Eighteen months into a program to save the endangered vaquita porpoise from extinction it appears the vaquita is no better off. Fishermen, meanwhile, seem to be faring worse.
With only six months remaining in a two-year ban on all fishing activities in the vicinity of the port town of San Felipe, Baja California, there is now disagreement between fishermen and environmental groups over what happens next.
Fishing techniques had become a threat to the vaquita, whose numbers have declined to an estimated 60, because they are caught along with the totoaba, a fish species whose swim bladder is a delicacy in China.
The two-year federal program was intended to give the marine mammals a respite started in April 2015. As its end draws near, environmental organizations have asked authorities for broader controls on the illegal totoaba fishing and the creation of a safe zone for the vaquita.

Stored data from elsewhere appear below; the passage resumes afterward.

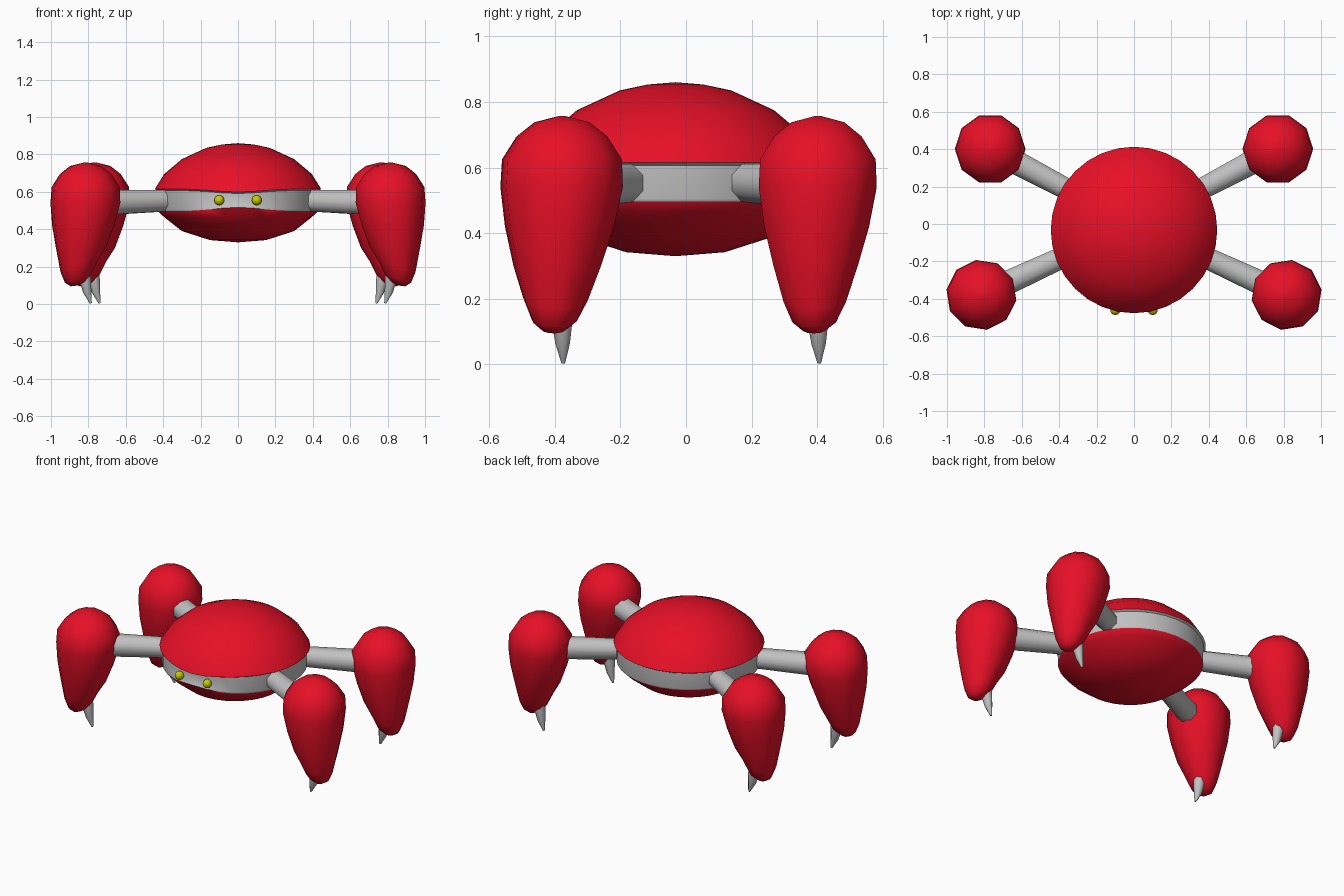
import bpy, bmesh
from math import sin, cos, pi, radians
from mathutils import Vector

if "Cube" in bpy.data.objects:
    bpy.data.objects.remove(bpy.data.objects["Cube"])


def material(name, rgb):
    m = bpy.data.materials.new(name)
    m.diffuse_color = (*rgb, 1)
    m.use_nodes = True
    m.node_tree.nodes["Principled BSDF"].inputs["Base Color"].default_value = m.diffuse_color
    return m


RED = material("shell red", (0.80, 0.005, 0.02))
GREY = material("joint grey", (0.53, 0.53, 0.53))
YELLOW = material("eye yellow", (0.58, 0.60, 0.0))


def loft(name, rings, mats, band_mat=lambda i: 0, angle=60):
    """Skin a list of equal-length point rings, top to bottom, capped at both ends."""
    bm = bmesh.new()
    vs = [[bm.verts.new(p) for p in ring] for ring in rings]
    n = len(vs[0])
    for i in range(len(vs) - 1):
        for j in range(n):
            k = (j + 1) % n
            f = bm.faces.new((vs[i][j], vs[i + 1][j], vs[i + 1][k], vs[i][k]))
            f.material_index = band_mat(i)
    bm.faces.new(vs[0])
    bm.faces.new(vs[-1][::-1]).material_index = band_mat(len(vs) - 2)
    bmesh.ops.recalc_face_normals(bm, faces=bm.faces)
    me = bpy.data.meshes.new(name)
    bm.to_mesh(me)
    bm.free()
    for m in mats:
        me.materials.append(m)
    ob = bpy.data.objects.new(name, me)
    bpy.context.collection.objects.link(ob)
    bpy.context.view_layer.objects.active = ob
    ob.select_set(True)
    bpy.ops.object.shade_smooth_by_angle(angle=radians(angle))
    ob.select_set(False)
    return ob


def tube(name, path, mat, n=8):
    """Tapered tube through (point, radius) pairs."""
    pts = [Vector(p) for p, r in path]
    axis = (pts[-1] - pts[0]).normalized()
    u = axis.cross(Vector((0, 1, 0)) if abs(axis.z) > 0.7 else Vector((0, 0, 1))).normalized()
    v = axis.cross(u)
    rings = [[p + r * (cos(2 * pi * (j + .5) / n) * u + sin(2 * pi * (j + .5) / n) * v)
              for j in range(n)] for p, (_, r) in zip(pts, path)]
    return loft(name, rings, [mat])


# Body: red domes above and below a grey waist that is recessed at the face
N = 32
PROFILE = [(.002, .86), (.085, .853), (.17, .835), (.30, .775), (.395, .695), (.445, .615),
           (.432, .607), (.430, .505), (.428, .497),
           (.395, .465), (.30, .39), (.15, .342), (.002, .33)]


def body_ring(i, r, z):
    ring = []
    for j in range(N):
        a = 2 * pi * j / N
        face = max(0, -sin(a)) ** 12
        if 5 <= i <= 8:
            z2 = z + (-.016 if i < 7 else .02) * face
            r2 = r - (.012 * face if i in (6, 7) else 0)
        else:
            z2, r2 = z, r
        ring.append((r2 * cos(a), -.032 + r2 * sin(a), z2))
    return ring


loft("body", [body_ring(i, r, z) for i, (r, z) in enumerate(PROFILE)], [RED, GREY],
     lambda i: 1 if 5 <= i <= 7 else 0, 50)

# Pod profile: height and radius
POD = [(.757, .01), (.738, .085), (.695, .14), (.625, .185), (.54, .189), (.42, .168),
       (.30, .135), (.20, .10), (.135, .07), (.105, .035), (.10, .005)]

for side, sx in (("right", 1), ("left", -1)):
    # Eyes
    bpy.ops.mesh.primitive_uv_sphere_add(segments=12, ring_count=8, radius=.027,
                                         location=(sx * .1, -.46, .555))
    eye = bpy.context.object
    eye.name = side + "_eye"
    eye.data.materials.append(YELLOW)
    bpy.ops.object.shade_smooth()
    eye.select_set(False)

    # Legs: arm, leg pod and curved claw
    for end, cx, cy, lean, root, rot in (("front", .814, -.378, -.025, (.30, -.14), 9),
                                         ("back", .767, .402, -.012, (.30, .155), 0)):
        name = end + "_" + side
        tube(name + "_arm", [((sx * root[0], root[1], .556), .060),
                             ((sx * cx, cy, .54), .073)], GREY)
        rings = []
        for z, r in POD:
            t = (.56 - z) / .45
            dx, dy = (.045 * t, lean * t) if t > 0 else (0, 0)
            ring = []
            for j in range(10):
                a = 2 * pi * j / 10 + radians(rot)
                tilt = -.3 * r * cos(a) if z < .25 else 0
                ring.append((sx * (cx + dx + r * cos(a)), cy + dy + r * sin(a), z + tilt))
            rings.append(ring)
        loft(name + "_leg_pod", rings, [RED])
        tube(name + "_claw", [((sx * (cx + .015), cy, .22), .04),
                              ((sx * (cx + .003), cy, .13), .034),
                              ((sx * (cx - .008), cy + .002, .065), .024),
                              ((sx * (cx - .027), cy + .004, .004), .006)], GREY)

It is that last point that has increased the concern of fishermen in San Felipe, as they have interpreted it as a request for an extension on the fishing ban.
The rescue program included suspending fishing activities in a 1.3-million-hectare area, an increase in surveillance in that area, the introduction of new fishing nets and economic compensation for the affected fishermen.
Now, those who were originally intended to be the main beneficiaries of the latter charge that 43% of those funds have benefitted only 30 people. Several fishing companies signed up their friends and relatives to the program instead of their workers, some fishermen say.
They have become more upset since an extension on the fishing ban was hinted at.
In early September, the Environment Secretariat of Baja California asserted that no extension on the restrictions had been contemplated, and that once the two years is up, San Felipe fishermen will have to modify their practices and use the new, government-approved nets.
A group of fishermen’s collectives, however, has insisted that those new nets don’t work.
According to the group, the new nets “catch totoaba, vaquita, whatever you put in front of them. These nets can be considered predatory: for one kilogram of shrimp caught with them, we’ll be killing 10 kilograms of other wildlife.”
The vaquita is native to the area and found nowhere else in the world.
Source: Zeta Tijuana (sp)